The Dream Is Over
Filled up the car with gasoline for $35 today. The American dream of endless cheap fuel is dying fast. Even a year ago it was selling for well under $1.50 a gallon and, adjusting for inflation, it was probably as cheap as it had ever been. I've bought gasoline for much more in the UK and Iceland, but neither of those countries was built on the premise of low-cost transportation. It still hasn't hit home yet, people just put it on the charge card and it disappears into the monthly bill. There are still gobs of traffic everywhere, from 5 a.m. till 2 a.m. the next morning. Where is everybody going? Where am I going?
Someplace else. Away from the homes we've made, the lives we lead, the cities, towns and suburbs that we built in our own self image, to cookie-cutter shopping centers, to jobs in buildings and environments so alienated from human experience that housing is zoned far away.

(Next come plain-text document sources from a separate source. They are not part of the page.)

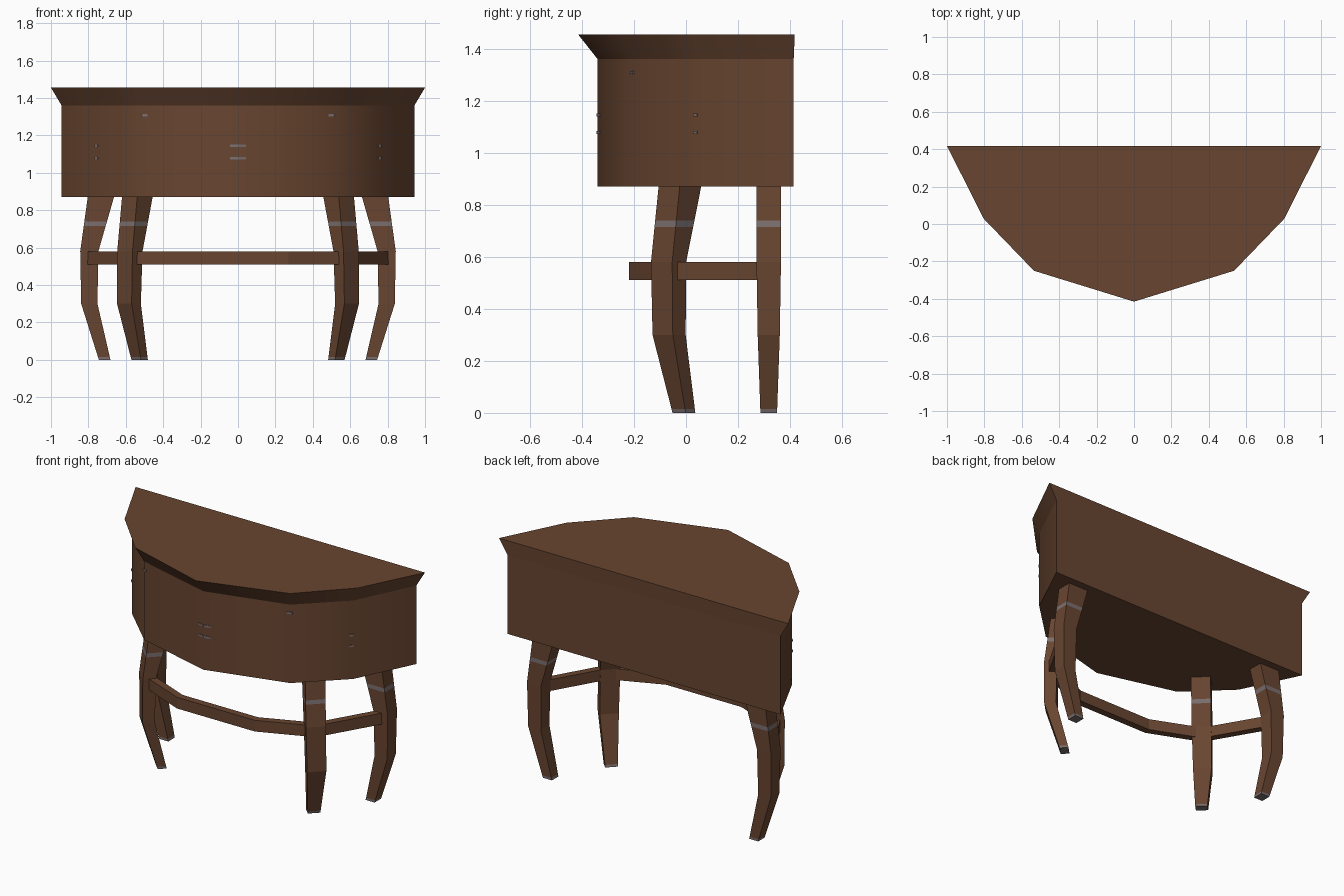
import bpy, bmesh, math
from mathutils import Vector

if "Cube" in bpy.data.objects:
    bpy.data.objects.remove(bpy.data.objects["Cube"])


def material(name, rgb):
    m = bpy.data.materials.new(name)
    m.diffuse_color = (*rgb, 1)
    m.use_nodes = True
    m.node_tree.nodes["Principled BSDF"].inputs["Base Color"].default_value = m.diffuse_color
    return m


WOOD = material("dark wood", (0.14, 0.06, 0.03))
METAL = material("grey metal", (0.2, 0.16, 0.16))


def loft(name, rings, mats=(WOOD,), metal_rule=None, smooth=False):
    """Skin a stack of equal-length point rings and cap both ends."""
    bm = bmesh.new()
    vs = [[bm.verts.new(p) for p in r] for r in rings]
    n = len(rings[0])
    for a, b in zip(vs, vs[1:]):
        for i in range(n):
            j = (i + 1) % n
            bm.faces.new((a[i], a[j], b[j], b[i]))
    bm.faces.new(vs[0])
    bm.faces.new(vs[-1])
    bmesh.ops.recalc_face_normals(bm, faces=bm.faces)
    if metal_rule:
        for f in bm.faces:
            f.material_index = int(metal_rule(f.calc_center_median().z))
    me = bpy.data.meshes.new(name)
    bm.to_mesh(me)
    bm.free()
    for m in mats:
        me.materials.append(m)
    ob = bpy.data.objects.new(name, me)
    bpy.context.collection.objects.link(ob)
    if smooth:
        bpy.ops.object.select_all(action='DESELECT')
        bpy.context.view_layer.objects.active = ob
        ob.select_set(True)
        bpy.ops.object.shade_smooth_by_angle(angle=math.radians(35))
    return ob


def half_round(pts, z):
    """Mirror the right-hand outline (back corner to front middle)."""
    full = pts + [(-x, y) for x, y in reversed(pts[:-1])]
    return [(x, y, z) for x, y in full]


# Case and flared top
CASE = [(0.943, 0.414), (0.765, 0.045), (0.505, -0.205), (0, -0.34)]
TOP = [(1.0, 0.418), (0.805, 0.03), (0.535, -0.25), (0, -0.415)]
loft("case", [half_round(CASE, 0.87), half_round(CASE, 1.36)], smooth=True)
loft("flared_top", [half_round(CASE, 1.36), half_round(TOP, 1.455)], smooth=True)


# Legs: each level is z, centre x, centre y, depth outwards, width across
BACK = [(0, .713, .318, .062, .064), (.3, .795, .318, .087, .085),
        (.58, .795, .318, .097, .094), (.88, .731, .318, .142, .096)]
FRONT = [(0, .526, -.008, .052, .072), (.3, .583, -.065, .070, .110),
         (.58, .578, -.067, .076, .115), (.88, .537, -.022, .118, .115)]


def level_at(levels, z):
    for a, b in zip(levels, levels[1:]):
        if a[0] <= z <= b[0]:
            t = (z - a[0]) / (b[0] - a[0])
            return [p + (q - p) * t for p, q in zip(a, b)]


def leg(name, levels, angle, side):
    c, s = math.cos(angle), math.sin(angle)
    rings = []
    for z in (0, .015, .3, .58, .715, .74, .88):
        _, x, y, d, w = level_at(levels, z)
        ring = []
        for i, j in ((-1, -1), (1, -1), (1, 1), (-1, 1)):
            u, v = i * d / 2, j * w / 2
            ring.append((side * (x + u * c - v * s), y + u * s + v * c, z))
        rings.append(ring)
    # metal toe tip and upper band
    loft(name, rings, (WOOD, METAL), lambda z: z < .015 or .715 < z < .74)


for side, tag in ((1, "right"), (-1, "left")):
    leg("back_leg_" + tag, BACK, 0, side)
    leg("front_leg_" + tag, FRONT, -math.pi / 4, side)


# Stretcher rails between the legs
def rail(name, path, thick=0.045, z0=0.51, z1=0.58):
    pts = [Vector(p) for p in path]
    rings = []
    for i, p in enumerate(pts):
        d = Vector((0, 0))
        if i > 0:
            d += (p - pts[i - 1]).normalized()
        if i < len(pts) - 1:
            d += (pts[i + 1] - p).normalized()
        d.normalize()
        o = Vector((-d.y, d.x)) * thick / 2
        a, b = p + o, p - o
        rings.append([(a.x, a.y, z0), (b.x, b.y, z0), (b.x, b.y, z1), (a.x, a.y, z1)])
    loft(name, rings)


rail("front_rail", [(-.56, -.075), (-.265, -.197), (.265, -.197), (.56, -.075)])
for side, tag in ((1, "right"), (-1, "left")):
    rail("side_rail_" + tag, [(side * .59, -.05), (side * .785, .285)])


# Thin metal fittings lying on the curved front
def plate(name, a, b, t0, t1, z, h):
    a, b = Vector(a), Vector(b)
    d = (b - a).normalized()
    out = Vector((d.y, -d.x))
    if out.y > 0:
        out = -out
    p, q = a + d * t0, a + d * t1
    rings = [[(r.x + out.x * k, r.y + out.y * k, zz) for r, k, zz in
              ((p, -.002, z), (q, -.002, z), (q, .004, z), (p, .004, z))]
             for z in (z - h / 2, z + h / 2)]
    loft(name, rings, (METAL,))


for side, tag in ((1, "right"), (-1, "left")):
    c = [(side * x, y) for x, y in CASE]
    for z in (1.145, 1.077):
        plate("middle_handle_" + tag, c[3], c[2], 0, .042, z, .012)
        plate("side_handle_" + tag, c[1], c[2], 0, .022, z, .012)
    plate("lock_plate_" + tag, c[2], c[3], -.012, .022, 1.308, .012)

A magic machine that shows the world an image of who we think we are, a teleporter that makes the outside world smaller, and makes our personal world bigger, and all of this at little cost. Almost all of us here have had to buy into that delusion. But driving isn't really fun, for the most part. Even in scenic areas you are cut off from the direct experience of reality. After 30 years of increasing inefficiency and soaring rates of consumption, we might have to wake up to the realities of what we have been doing to ourselves, our communities, and our world.
...we weren't really dreaming, but we were asleep.